Trees (stems > 9.0 cm DBH) were sampled in a 0.04 ha quadrat, saplings (stems > 1.0 but < 9.0 cm DBH) and seedlings (stems > 15 cm tall but < 1.0 cm DBH) were sampled in 0.01 and 0.004 ha quadrats, respectively. The data were analyzed to determine density (stems/ha) and dominance (m2/ha), relatively density, relative dominance, and an importance values (Rel. Density + Rel. Dominance/2) for tree species. For seedlings and saplings, density and relative density were computed.
The reconstructed pre-settlement vegetation of Funks Grove indicated the grove was surrounded by prairie and had a fringe of savanna and open forest. Closed forest was most extensive on the east side of Timber Creek, the major drainage system through the Natural Area.
Sugar maple was a dominant tree species in the 1977 and 1994 samples; however, its importance value increased from 16.6 in 1977 to 57.7 in 1994 (Tables 1 and 2). In 1977, American elm was the most important tree species. However, it occurred only in the smaller tree size classes. American elm was not sampled in 1994. Burr oaks were few in number but were large (DBH = 41.4 to 131 cm). The largest burr oaks were probably remnant trees from the pre-European settlement savanna. Burr oak is not successfully reproducing, which is the case for all shade intolerant canopy dominants. In contrast, sugar maple is well represented in seedling, sapling, and small, medium size tree classes.
Prior to settlement by Europeans, 5.4% of McLean County was savanna (Rodgers and Anderson 1979). Fire is a major cause for the presence of savannas as well as prairie. Savannas represent transitional areas between forest and prairie, but savannas burned less frequently than prairies.
The burr oaks in Funks Grove have an open growth form, with large branch scars, indicating that the study area was at one time open savanna. The thick bark of burr oak trees enabled them to withstand periodic fires.
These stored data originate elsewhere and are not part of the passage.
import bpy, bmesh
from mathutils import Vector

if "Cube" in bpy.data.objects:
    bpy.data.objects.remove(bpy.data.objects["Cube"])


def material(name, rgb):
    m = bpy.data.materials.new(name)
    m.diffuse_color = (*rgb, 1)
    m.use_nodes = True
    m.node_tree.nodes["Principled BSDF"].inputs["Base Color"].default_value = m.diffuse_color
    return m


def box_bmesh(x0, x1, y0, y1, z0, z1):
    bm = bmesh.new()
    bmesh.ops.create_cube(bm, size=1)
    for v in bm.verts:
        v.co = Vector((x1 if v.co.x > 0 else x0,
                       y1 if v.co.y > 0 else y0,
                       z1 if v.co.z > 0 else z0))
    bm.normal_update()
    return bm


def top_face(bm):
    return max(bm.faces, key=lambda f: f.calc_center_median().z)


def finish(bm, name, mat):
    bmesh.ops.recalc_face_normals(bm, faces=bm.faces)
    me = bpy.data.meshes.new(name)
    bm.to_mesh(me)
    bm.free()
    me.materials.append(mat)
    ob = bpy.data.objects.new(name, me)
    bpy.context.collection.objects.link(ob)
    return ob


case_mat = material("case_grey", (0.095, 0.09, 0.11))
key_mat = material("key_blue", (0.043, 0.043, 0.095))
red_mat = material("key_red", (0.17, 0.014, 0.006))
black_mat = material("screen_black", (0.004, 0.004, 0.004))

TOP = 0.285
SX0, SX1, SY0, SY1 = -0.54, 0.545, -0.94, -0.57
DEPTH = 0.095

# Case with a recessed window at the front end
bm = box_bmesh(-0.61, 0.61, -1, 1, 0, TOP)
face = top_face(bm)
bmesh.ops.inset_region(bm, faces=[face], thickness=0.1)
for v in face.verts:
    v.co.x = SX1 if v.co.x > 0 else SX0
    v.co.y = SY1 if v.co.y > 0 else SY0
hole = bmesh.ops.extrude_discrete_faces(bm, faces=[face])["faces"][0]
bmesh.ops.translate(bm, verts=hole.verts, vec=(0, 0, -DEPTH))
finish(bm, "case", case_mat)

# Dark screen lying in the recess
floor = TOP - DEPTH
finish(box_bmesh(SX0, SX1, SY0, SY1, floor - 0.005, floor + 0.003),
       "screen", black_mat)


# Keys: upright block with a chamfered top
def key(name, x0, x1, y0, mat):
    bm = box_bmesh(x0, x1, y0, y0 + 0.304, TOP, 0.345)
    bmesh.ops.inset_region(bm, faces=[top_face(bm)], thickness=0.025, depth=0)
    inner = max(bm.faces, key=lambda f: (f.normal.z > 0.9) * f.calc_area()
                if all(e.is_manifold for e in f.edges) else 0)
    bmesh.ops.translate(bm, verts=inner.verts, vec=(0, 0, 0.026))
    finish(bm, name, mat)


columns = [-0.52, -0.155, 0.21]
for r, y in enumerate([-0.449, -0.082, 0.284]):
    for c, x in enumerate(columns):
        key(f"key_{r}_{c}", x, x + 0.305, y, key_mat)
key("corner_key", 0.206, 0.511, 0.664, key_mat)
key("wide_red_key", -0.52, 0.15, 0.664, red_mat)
Following settlement by Europeans, fires ceased and the shade tolerant and fire sensitive tree species increased in abundance. In recent years, the changes in species composition in forests dominated by oak in the canopy is apparent. In many areas, the only oaks are those which were established before sugar maple invasion. As a result of fire cessation, which favors sugar maple, many of the last remnants of our native savannas are disappearing.
Hutchison, M. D. and M. Johnson. 1981. The natural features of Funks Grove Natural Area in McLean County, Illinois. Unpublished Report. Illinois Nature Preserves Commission and Natural Land Institute. Rockford, IL.
Rodgers, C. S. and R. C. Anderson. 1979. Presettlement vegetation of two prairie peninsula counties. Botanical Gazette 140: 232-240.
Table 1. Tree, sapling and seedling data for the 1977 sample of Funks Grove Natural Area.
|Species||#/ha||Rel Den||m2/ha||Rel Dom||IV/2|
Table 2. Tree, sapling and seedling data for the 1994 sample of Funks Grove Natural Area.
|Species||#/ha||Rel Den||m2/ha||Rel Dom||IV/2|